NASCAR does not involve any activity that is remotely athletic. The drivers do not run miles a day in order to keep their bodies at peak physical condition. They do not lift weights in order to strengthen their bodies, because the condition of their body has no effect on the outcome of their race. Though NASCAR drivers endure stresses on their bodies that many athletes never experience in their respective sports, that does not make racing cars comparable to real sports. It is true that NASCAR drivers often lose 3-8 pounds during a race, but the weight is not lost due to physical exertion. It is due to the extreme heat that is produced by the expensive racing machines on concrete tracks. The weight that drivers lose while driving is nothing more than extensive in-car sauna treatments. Driving race cars professionally is difficult, but it is not in any way an athletic endeavor. When training does not hone natural abilities, then the person who is training is simply learning a skill for competition, not playing a sport. Athletes are more physically gifted than the normal population. They are noticeably bigger, faster, and more coordinated than everyone else. NASCAR drivers do not possess any special gifts with which they are born. They are just regular people that love cars and speed.

Race car drivers are not athletes. They are glorified valets and get-away drivers. Any idiot with a driver’s license and a death wish can drive a car irresponsibly fast. People that commute to work daily have the same set of skills that NASCAR drivers have, decent reflexes, spatial reasoning, and the ability to judge distances accurately. Getting behind the wheel at a NASCAR event takes skills, not athleticism, so stop comparing them to real athletes.

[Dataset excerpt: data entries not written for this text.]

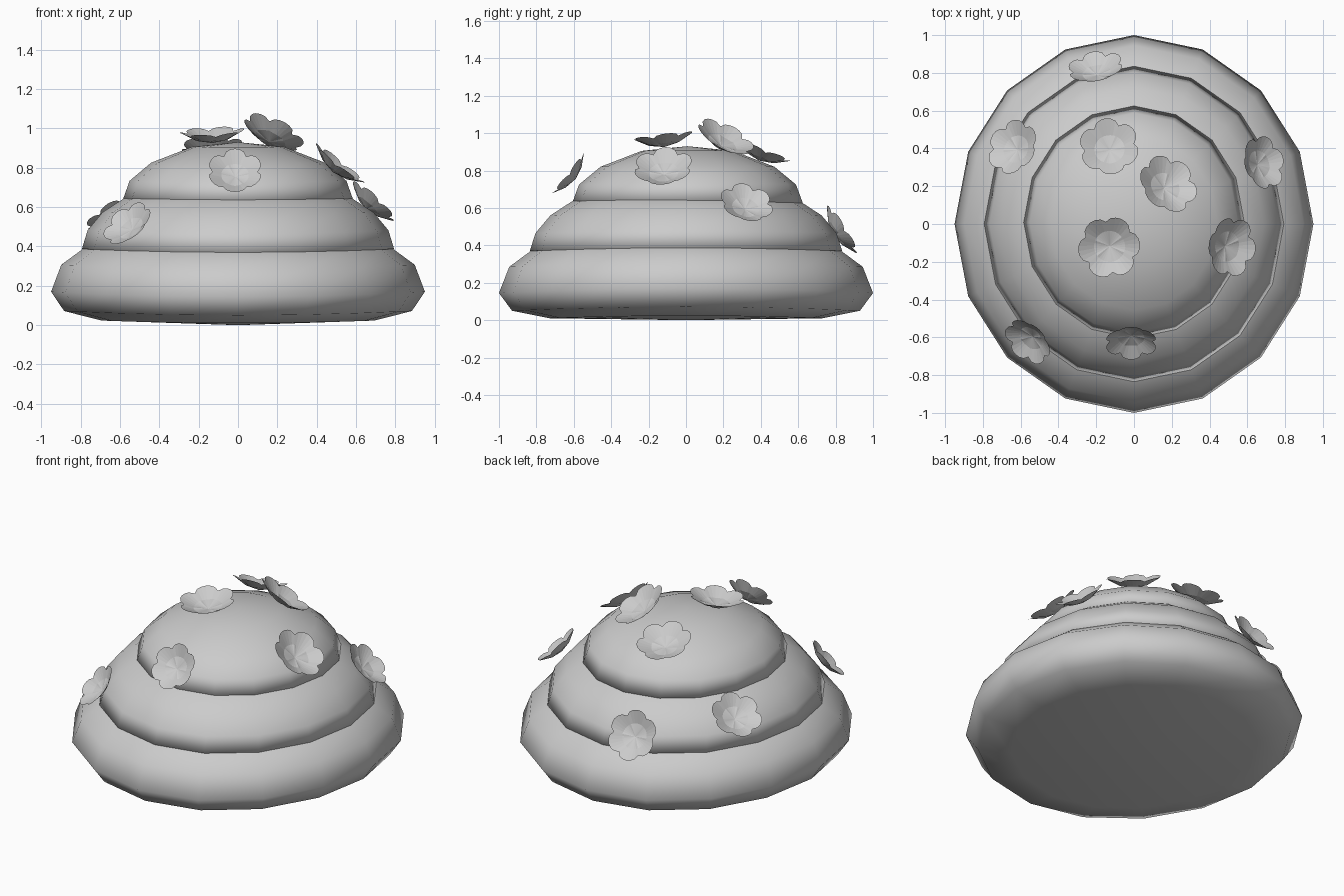
import bpy, bmesh, math
from mathutils import Vector

if "Cube" in bpy.data.objects:
    bpy.data.objects.remove(bpy.data.objects["Cube"])

SIDES = 16


def finish(name, bm, smooth):
    bmesh.ops.recalc_face_normals(bm, faces=bm.faces[:])
    me = bpy.data.meshes.new(name)
    bm.to_mesh(me)
    bm.free()
    for p in me.polygons:
        p.use_smooth = smooth
    ob = bpy.data.objects.new(name, me)
    bpy.context.collection.objects.link(ob)
    return ob


# Lathed oval tier, slightly raised toward the left and right ends
def tier(name, profile, y_shift=0.0):
    bm = bmesh.new()
    rings = []
    for r, z in profile:
        if r == 0:
            rings.append([bm.verts.new((0, y_shift, z))] * SIDES)
            continue
        ring = []
        for i in range(SIDES):
            a = 2 * math.pi * i / SIDES
            x, y = r * math.cos(a), r * math.sin(a)
            ring.append(bm.verts.new((0.95 * x, y + y_shift, z + 0.025 * x * x)))
        rings.append(ring)
    for lo, hi in zip(rings, rings[1:]):
        for i in range(SIDES):
            j = (i + 1) % SIDES
            quad = dict.fromkeys((lo[i], lo[j], hi[j], hi[i]))
            bm.faces.new(list(quad))
    return finish(name, bm, True)


# Cupped six-petal flower, thin sheet
def flower(name, centre, normal, radius):
    n = Vector(normal).normalized()
    rot = n.to_track_quat('Z', 'Y')
    base = Vector(centre) - n * radius * 0.18
    bm = bmesh.new()
    count = 36
    mid = bm.verts.new(base)
    inner, outer = [], []
    for i in range(count):
        a = 2 * math.pi * i / count + math.pi / 2
        lobe = abs(math.cos(3 * (a - math.pi / 2))) ** 0.6
        for ring, r, h in ((inner, 0.5, 0.10 + 0.03 * (1 - lobe)),
                           (outer, 0.82 + 0.18 * lobe, 0.28 + 0.10 * lobe)):
            p = Vector((r * math.cos(a), r * math.sin(a), h)) * radius
            ring.append(bm.verts.new(base + rot @ p))
    for i in range(count):
        j = (i + 1) % count
        bm.faces.new((mid, inner[i], inner[j]))
        bm.faces.new((inner[i], outer[i], outer[j], inner[j]))
    return finish(name, bm, False)


# Three stacked tiers
tier("bottom_tier", [(0, 0.0), (0.73, 0.01), (0.93, 0.05), (1.0, 0.145),
                     (0.945, 0.285), (0.83, 0.37), (0.72, 0.42)])
tier("middle_tier", [(0.76, 0.36), (0.835, 0.37), (0.805, 0.465),
                     (0.725, 0.56), (0.61, 0.635), (0.5, 0.67)])
tier("top_tier", [(0.55, 0.62), (0.617, 0.625), (0.58, 0.725),
                  (0.465, 0.82), (0.245, 0.905), (0, 0.93)], 0.008)

# Scattered flowers: centre, facing direction, radius
flowers = [
    ((-0.13, 0.40, 0.88), (-0.05, 0.35, 0.9), 0.16),
    ((0.17, 0.20, 0.955), (0.40, 0.42, 0.82), 0.165),
    ((-0.13, -0.12, 0.955), (-0.05, -0.12, 1.0), 0.165),
    ((0.50, -0.12, 0.80), (0.62, -0.08, 0.78), 0.16),
    ((0.67, 0.32, 0.61), (0.65, 0.2, 0.70), 0.145),
    ((-0.63, 0.40, 0.55), (-0.5, 0.3, 0.80), 0.15),
    ((-0.20, 0.81, 0.47), (-0.15, 0.83, 0.52), 0.15),
    ((-0.55, -0.61, 0.50), (-0.52, -0.55, 0.65), 0.14),
    ((-0.015, -0.61, 0.77), (0.0, -0.79, 0.62), 0.14),
]
for k, (c, n, r) in enumerate(flowers):
    flower("flower_%d" % (k + 1), c, n, r)
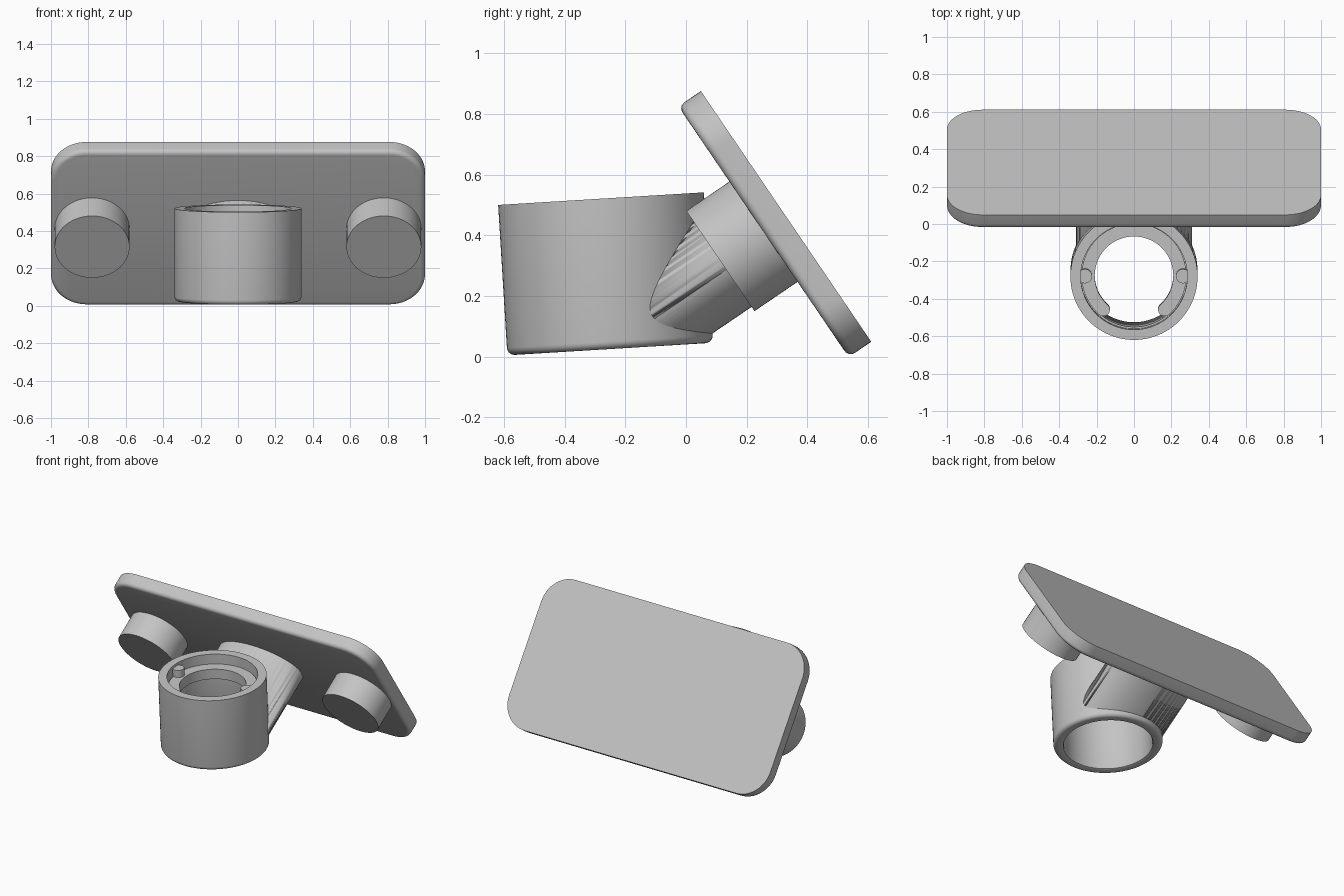
import bpy, bmesh, math
from mathutils import Matrix

if "Cube" in bpy.data.objects:
    bpy.data.objects.remove(bpy.data.objects["Cube"])

grey = bpy.data.materials.new("light grey")
grey.diffuse_color = (0.55, 0.55, 0.55, 1)
grey.use_nodes = True
grey.node_tree.nodes["Principled BSDF"].inputs["Base Color"].default_value = grey.diffuse_color

# Local frames: tilted socket (axis = z) and leaning plate (z points to its front)
SOCKET = Matrix.Translation((0, -0.25, 0.025)) @ Matrix.Rotation(math.radians(3.5), 4, 'X')
PLATE = Matrix.Translation((0, 0.33, 0.4625)) @ Matrix.Rotation(math.radians(124.2), 4, 'X')


def ellipse(rx, ry, z, cx=0, cy=0, n=96):
    return [(cx + rx * math.cos(2 * math.pi * i / n), cy + ry * math.sin(2 * math.pi * i / n), z)
            for i in range(n)]


def rounded_rect(hx, hy, r, z, seg=14):
    pts = []
    for k, (sx, sy) in enumerate(((1, 1), (-1, 1), (-1, -1), (1, -1))):
        for i in range(seg + 1):
            a = math.pi / 2 * (k + i / seg)
            pts.append((sx * (hx - r) + r * math.cos(a), sy * (hy - r) + r * math.sin(a), z))
    return pts


def loft(name, loops, frame, wrap=False):
    """Skin a stack of loops; wrap joins last to first, otherwise the ends are capped."""
    bm = bmesh.new()
    rows = [[bm.verts.new(p) for p in loop] for loop in loops]
    pairs = list(zip(rows, rows[1:])) + ([(rows[-1], rows[0])] if wrap else [])
    for a, b in pairs:
        for i in range(len(a)):
            j = (i + 1) % len(a)
            bm.faces.new((a[i], a[j], b[j], b[i]))
    if not wrap:
        bm.faces.new(rows[0])
        bm.faces.new(rows[-1])
    bmesh.ops.recalc_face_normals(bm, faces=bm.faces)
    mesh = bpy.data.meshes.new(name)
    bm.to_mesh(mesh)
    bm.free()
    mesh.materials.append(grey)
    ob = bpy.data.objects.new(name, mesh)
    bpy.context.collection.objects.link(ob)
    ob.matrix_world = frame
    bpy.ops.object.select_all(action='DESELECT')
    ob.select_set(True)
    bpy.context.view_layer.objects.active = ob
    bpy.ops.object.shade_smooth_by_angle(angle=math.radians(32))
    return ob


# Back plate: sharp back edge, rounded front edge
f = 0.025
plate_loops = [rounded_rect(1, 0.5, 0.19, 0)]
for i in range(6):
    a = math.pi / 2 * i / 5
    inset = f * (1 - math.cos(a))
    plate_loops.append(rounded_rect(1 - inset, 0.5 - inset, 0.19 - inset, 0.09 - f + f * math.sin(a)))
loft("back_plate", plate_loops, PLATE)

# Round pads on the plate front
for side, x in (("left", -0.78), ("right", 0.78)):
    loft(side + "_pad", [ellipse(0.2, 0.2, z, cx=x) for z in (0.06, 0.262)], PLATE)

# Hollow socket, turned from a profile with a rounded bottom lip
profile = [(0.285, 0), (0.31, 0)]
profile += [(0.315 + 0.025 * math.sin(a), 0.025 - 0.025 * math.cos(a))
            for a in (math.pi / 2 * i / 5 for i in range(6))]
profile += [(0.34, 0.497), (0.285, 0.497), (0.285, 0.42), (0.275, 0.42), (0.275, 0.012), (0.279, 0.003)]
loft("socket", [ellipse(r, r, z) for r, z in profile], SOCKET, wrap=True)

# Inner flange with a gap at the front and rounded ends
flange_loops = []
start, end, steps = math.radians(-48), math.radians(228), 72
for i in range(steps + 1):
    a = start + (end - start) * i / steps
    flange_loops.append([(r * math.cos(a), r * math.sin(a), z)
                         for r, z in ((0.21, 0.36), (0.28, 0.36), (0.28, 0.43), (0.21, 0.43))])
loft("inner_flange", flange_loops, SOCKET)
for side, a in (("right", start), ("left", end)):
    loft(side + "_flange_end",
         [ellipse(0.035, 0.035, z, 0.245 * math.cos(a), 0.245 * math.sin(a), 32) for z in (0.36, 0.43)], SOCKET)

# Locking pins standing on the flange
for side, x in (("left", -0.262), ("right", 0.262)):
    loft(side + "_pin", [ellipse(0.038, 0.038, z, x, 0, 32) for z in (0.4, 0.48)], SOCKET)

# Oval neck from plate to socket, trimmed inside the socket wall
neck = loft("neck", [ellipse(0.31, 0.183, z) for z in (0.06, 0.70)], PLATE)
core = loft("neck_cutter", [ellipse(0.315, 0.315, z) for z in (-0.8, 1.2)], SOCKET)
core.hide_render = True
core.hide_set(True)
trim = neck.modifiers.new("trim", 'BOOLEAN')
trim.operation = 'DIFFERENCE'
trim.solver = 'EXACT'
trim.object = core
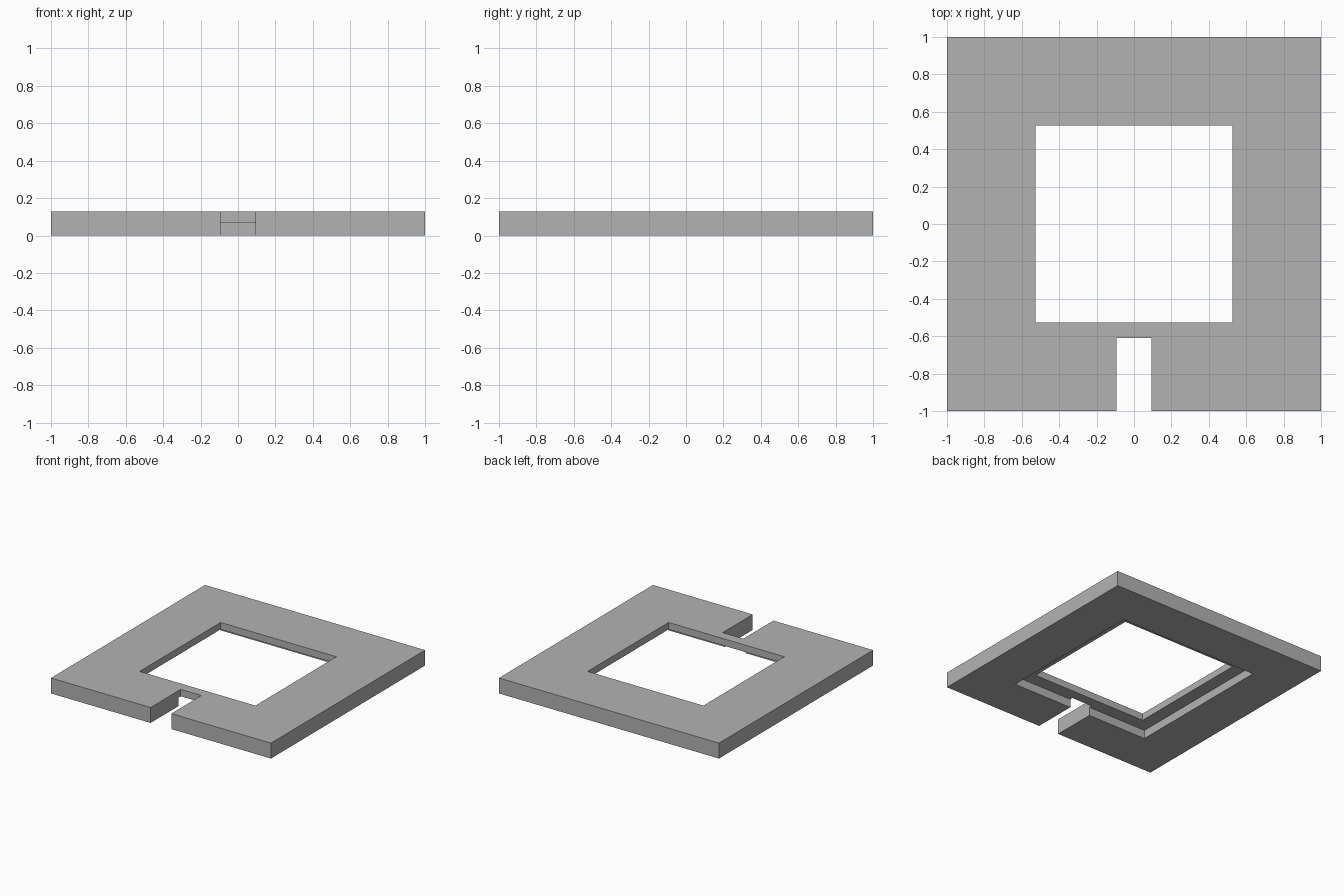
import bpy

cube = bpy.data.objects.get("Cube")
if cube:
    bpy.data.objects.remove(cube, do_unlink=True)

HEIGHT = 0.127
LEDGE = 0.07      # underside of the inner lip
OVER = 0.1        # cutter overshoot

grey = bpy.data.materials.new("plain_grey")
grey.use_nodes = True
colour = (0.45, 0.45, 0.45, 1)
grey.diffuse_color = colour
grey.node_tree.nodes["Principled BSDF"].inputs["Base Color"].default_value = colour


def box(name, low, high):
    """Box between two opposite corners."""
    centre = [(a + b) / 2 for a, b in zip(low, high)]
    bpy.ops.mesh.primitive_cube_add(size=1, location=centre)
    ob = bpy.context.object
    ob.name = name
    ob.scale = [b - a for a, b in zip(low, high)]
    bpy.ops.object.transform_apply(location=True, rotation=False, scale=True)
    ob.data.materials.append(grey)
    return ob


def cut(target, cutter):
    """Subtract the cutter, then remove it."""
    cutter.hide_render = True
    mod = target.modifiers.new("cut", "BOOLEAN")
    mod.operation = "DIFFERENCE"
    mod.solver = "EXACT"
    mod.object = cutter
    bpy.context.view_layer.objects.active = target
    bpy.ops.object.modifier_apply(modifier=mod.name)
    bpy.data.objects.remove(cutter, do_unlink=True)


# Square plate
frame = box("square_frame", (-1, -1, 0), (1, 1, HEIGHT))

# Central window
w = 0.526
cut(frame, box("window_cutter", (-w, -w, -OVER), (w, w, HEIGHT + OVER)))

# Wider recess on the underside, leaving a thin lip round the window
r = 0.635
cut(frame, box("recess_cutter", (-r, -r, -OVER), (r, r, LEDGE)))

# Slot through the middle of the front side
s = 0.094
cut(frame, box("slot_cutter", (-s, -1 - OVER, -OVER), (s, -0.61, HEIGHT + OVER)))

*Seriously, if a girl can play a man’s sport just as well as the other men, then it is not a sport.

*Sexist statement of the month.